What is the peak output of a typical camera flash in lumens?
They give fiqure of 40lm/wMy conservative calculations..
Conservatively, assuming we get 10 lumens per watt, 75000 x 10 = 750,000 lumens.
It sounds crazy.
I remember seeing a device (of course I can't recall the URL right now, 'cause life's like that) which was essentially a camera flash being run off a battery. It didn't have constant on, but it would flash every so many seconds, probably after the capacitor charged. If I can remember the site, I'll post the link here.
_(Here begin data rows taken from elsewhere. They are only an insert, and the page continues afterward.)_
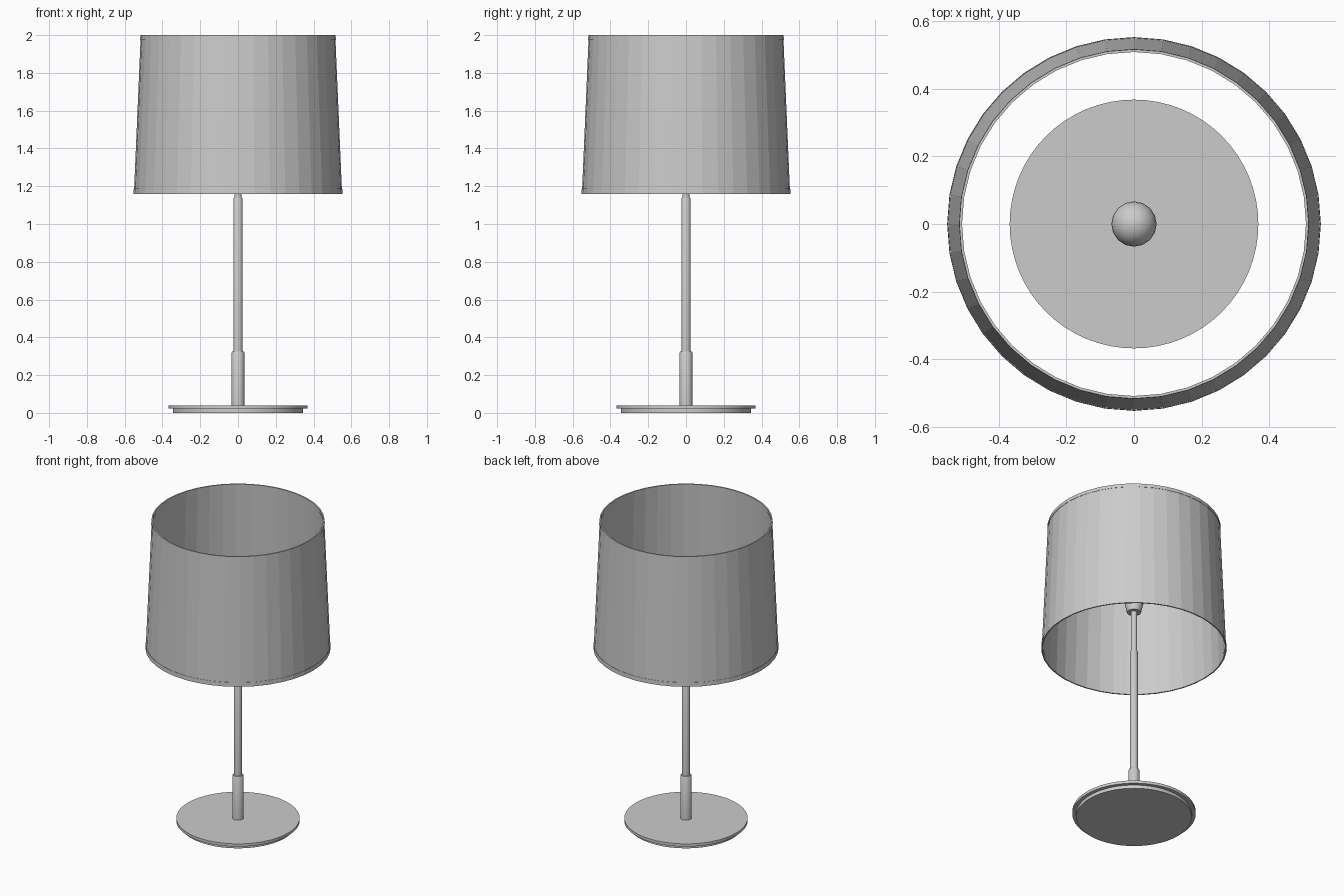
import bpy, bmesh, math

if "Cube" in bpy.data.objects:
    bpy.data.objects.remove(bpy.data.objects["Cube"])


def lathe(name, profile, sides, closed=False, smooth=False):
    """Spin (radius, z) points round the z axis; closed joins last point to first."""
    bm = bmesh.new()
    rings = []
    for r, z in profile:
        if r == 0:
            rings.append([bm.verts.new((0, 0, z))] * sides)
        else:
            rings.append([bm.verts.new((r * math.cos(2 * math.pi * i / sides),
                                        r * math.sin(2 * math.pi * i / sides), z))
                          for i in range(sides)])
    pairs = list(zip(rings, rings[1:]))
    if closed:
        pairs.append((rings[-1], rings[0]))
    for a, b in pairs:
        for i in range(sides):
            j = (i + 1) % sides
            corners = list(dict.fromkeys([a[i], a[j], b[j], b[i]]))
            bm.faces.new(corners)
    # flat caps on open ends
    if not closed:
        for ring in (rings[0], rings[-1]):
            if ring[0] is not ring[1]:
                bm.faces.new(ring)
    bmesh.ops.recalc_face_normals(bm, faces=bm.faces[:])
    mesh = bpy.data.meshes.new(name)
    bm.to_mesh(mesh)
    bm.free()
    obj = bpy.data.objects.new(name, mesh)
    bpy.context.collection.objects.link(obj)
    if smooth:
        bpy.ops.object.select_all(action='DESELECT')
        obj.select_set(True)
        bpy.context.view_layer.objects.active = obj
        bpy.ops.object.shade_smooth_by_angle(angle=math.radians(35))
    return obj


def shade_radius(z):
    return 0.551 + (0.515 - 0.551) * (z - 1.16) / 0.84


def shade_ring(name, z0, z1, grow, thick):
    """Thin tapered wall following the slope of the shade."""
    a, b = shade_radius(z0) + grow, shade_radius(z1) + grow
    return lathe(name, [(a, z0), (b, z1), (b - thick, z1), (a - thick, z0)],
                 40, closed=True)


# Base: disc on a slightly smaller foot
lathe("base_foot", [(0.345, 0), (0.345, 0.022)], 64, smooth=True)
lathe("base_plate", [(0.368, 0.022), (0.368, 0.04)], 64, smooth=True)

# Stem: collar, main pole and thin inner rod
lathe("stem_collar", [(0.034, 0.04), (0.034, 0.318), (0.030, 0.325)], 24, smooth=True)
lathe("stem_pole", [(0.024, 0.32), (0.024, 1.135), (0.021, 1.14)], 24, smooth=True)
lathe("stem_rod", [(0.019, 1.14), (0.019, 1.41)], 20, smooth=True)

# Socket cup and bulb inside the shade
lathe("socket", [(0.042, 1.41), (0.058, 1.48), (0.058, 1.50)], 20, smooth=True)
bulb = [(0.035, 1.50), (0.038, 1.53)]
bulb += [(0.067 * math.cos(math.radians(t)), 1.60 + 0.067 * math.sin(math.radians(t)))
         for t in range(-45, 90, 15)]
bulb.append((0, 1.667))
lathe("bulb", bulb, 16, smooth=True)

# Shade with trim bands top and bottom
shade_ring("shade", 1.165, 1.995, 0, 0.004)
shade_ring("shade_trim_bottom", 1.16, 1.187, 0.002, 0.008)
shade_ring("shade_trim_top", 1.978, 2.0, 0.002, 0.008)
OK, let's say we're talking about a fairly serious shoe-mount SLR flash, the big units that mount on top of the camera, not the even bigger external studio strobes but also not the little dinky flashes built into pocket cameras.
The Nikon SB800 has a guide number (in meters) of 125 at ISO 100 with its zoom head set to telephoto (105mm coverage). That's a "beam angle" of 20x27 degrees (http://www.scantips.com/speed2.html) and the flash duration is 1/1050th second (same link). 20x27 degrees is about .35x.47 radians or .35*.47/(4*pi) steradians (is that right?) or 0.013 steradians.
The 125 guide number means at 1 meter you'd use f/125 (close to f/128) so this is 4x the exposure of f/64, the smallest aperture on this scale:
Since that Kodak table shows f/64 to correspond with 64300 lux at 1/30th of a sec, 4x that would be about 257000 lux at 1/30th. But the flash is putting out that much light in 1/1050th sec so it's (1050/30)=35x brighter! That's 9 million lux!
However, because of that 20x27 mm narrow angle, that light is going over just 0.16 or so square meters. So spreading it out to 1 square meter (remember lumens = lux/square meter) we get 9 million * 0.16 or about 1.4 million lumens!
Remember that this is a fairly hefty 4AA-powered flashlight which will give you maybe 100 flashes on full power per set of batteries, or a total runtime of around 1/10th of a second. If you dialed the power back by a factor of 10000 so you were getting just 143 lumens (a more normal 4aa or 2x123 flashlight) the resulting 17 minute (10000 * 1/10th sec) runtime wouldn't be all that impressive, so the efficiency of these flashes is not that high. Of course you can't really dial back the power like that and get the same efficiency, that was just for comparison.
Cool question! Anyone up for checking the answer please do so, I could have easily made a mistake. It was fun researching this.
My conservative calculations..
Flash pulses have a duration of 1/1000 or thereabouts..